This semester, students in READ 6329.10 were asked to contribute a post to this blog.
By M.R. Graham
We’ve been studying the stark differences between “real” reading and the reading students encounter on standardized tests. The former is exactly what the adjective suggests – real. It is the text students find in fiction, school books, comics, web articles, instruction manuals, menus, and instant messages. They interact with it in real situations, take meaning from it, and pass it back and forth among their peers. It is relevant to their lives. The latter is artificial, limited, used in enforced isolation, devoid of social context, used only in one situation far removed from “real” life. It is meaningless to the students, cannot be used or shared, and so they take no meaning from it.

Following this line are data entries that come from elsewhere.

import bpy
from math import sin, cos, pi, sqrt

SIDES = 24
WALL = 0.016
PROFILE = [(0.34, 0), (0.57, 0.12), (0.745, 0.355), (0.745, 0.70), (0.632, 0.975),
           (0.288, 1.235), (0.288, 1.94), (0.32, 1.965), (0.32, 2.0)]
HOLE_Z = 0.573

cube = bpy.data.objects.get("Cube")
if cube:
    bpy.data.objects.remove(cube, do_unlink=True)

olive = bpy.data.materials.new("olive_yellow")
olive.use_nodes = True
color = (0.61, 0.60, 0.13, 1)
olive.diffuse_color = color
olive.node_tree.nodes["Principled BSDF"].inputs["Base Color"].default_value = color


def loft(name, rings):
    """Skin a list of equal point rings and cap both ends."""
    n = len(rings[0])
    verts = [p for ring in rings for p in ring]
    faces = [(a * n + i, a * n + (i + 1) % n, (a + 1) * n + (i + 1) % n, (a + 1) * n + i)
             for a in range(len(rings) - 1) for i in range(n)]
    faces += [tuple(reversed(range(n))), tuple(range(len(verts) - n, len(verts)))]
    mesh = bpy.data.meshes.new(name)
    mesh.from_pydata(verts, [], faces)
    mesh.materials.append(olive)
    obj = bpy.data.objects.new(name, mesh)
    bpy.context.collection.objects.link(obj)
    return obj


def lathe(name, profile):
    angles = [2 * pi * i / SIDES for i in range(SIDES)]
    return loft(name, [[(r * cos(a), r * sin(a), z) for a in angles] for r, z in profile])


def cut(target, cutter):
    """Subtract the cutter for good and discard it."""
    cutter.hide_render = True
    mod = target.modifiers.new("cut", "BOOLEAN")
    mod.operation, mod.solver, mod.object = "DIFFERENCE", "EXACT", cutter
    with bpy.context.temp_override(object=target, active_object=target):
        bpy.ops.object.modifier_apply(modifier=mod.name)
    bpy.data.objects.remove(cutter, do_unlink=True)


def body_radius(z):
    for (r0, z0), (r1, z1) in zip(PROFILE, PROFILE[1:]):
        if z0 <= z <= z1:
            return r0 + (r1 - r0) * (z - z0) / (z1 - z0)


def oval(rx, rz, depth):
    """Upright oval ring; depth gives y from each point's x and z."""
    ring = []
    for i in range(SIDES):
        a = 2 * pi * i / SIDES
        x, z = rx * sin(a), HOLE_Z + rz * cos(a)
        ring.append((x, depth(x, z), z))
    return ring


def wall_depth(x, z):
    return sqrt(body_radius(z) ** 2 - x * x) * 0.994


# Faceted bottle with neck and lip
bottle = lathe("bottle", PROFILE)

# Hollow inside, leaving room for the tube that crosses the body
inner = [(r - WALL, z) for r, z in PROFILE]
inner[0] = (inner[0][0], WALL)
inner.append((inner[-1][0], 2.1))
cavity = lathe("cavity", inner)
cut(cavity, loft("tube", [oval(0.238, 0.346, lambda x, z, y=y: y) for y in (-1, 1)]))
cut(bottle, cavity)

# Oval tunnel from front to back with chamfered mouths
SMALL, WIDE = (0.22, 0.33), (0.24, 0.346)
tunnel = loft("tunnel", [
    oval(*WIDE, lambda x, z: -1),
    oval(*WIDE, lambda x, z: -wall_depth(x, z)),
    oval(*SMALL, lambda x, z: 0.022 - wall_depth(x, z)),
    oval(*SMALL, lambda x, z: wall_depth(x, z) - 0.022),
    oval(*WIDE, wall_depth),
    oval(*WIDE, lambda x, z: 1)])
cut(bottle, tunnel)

And yet the latter is used to gauge students’ abilities with the former.
I hadn’t really thought about that before, but I should have. I always understood, even during my own time in grade school, that there were some things I read and retained and some things that went in one ear and out the other, and that the difference was that one mattered to me, and the other didn’t. I’ve always known that interesting text is easier to remember.
That’s not the whole of it, though. Even if I read something on a test that I find interesting, there is no reason for me to remember it, because I am strictly forbidden from discussing it. Why remember something you’ll never be allowed to use again? And why pay attention in the first place to something you don’t need or want to remember?
To me, the most important difference between “real” reading and test reading is the social aspect. All real reading is done with the knowledge that it can be used again later. You can talk about it with friends or with teachers. You can show off your knowledge or ask questions about things you didn’t understand. You can laugh about a joke you picked up. You can place an order from a menu or compare prices or make absolutely sure you can safely take one more Tylenol for that headache you get every time standardized testing comes up. Those are reasons to pay attention. “Pick the best answer from among the following” is not.
I recently spoke with one of my many, many cousins. I had heard that he was doing very poorly in school, despite the fact that everyone knows he is brilliant, and his reading scores especially were on the decline. In fact, he was close to being labeled as struggling. He didn’t seem to be doing anything important, just mucking around on his iPad, so I felt justified in interrupting to ask what was going on. He asked me to come back later, because he was almost at a stopping point. He was reading The Brothers Karamazov. For fun. And later, he wanted to talk about it.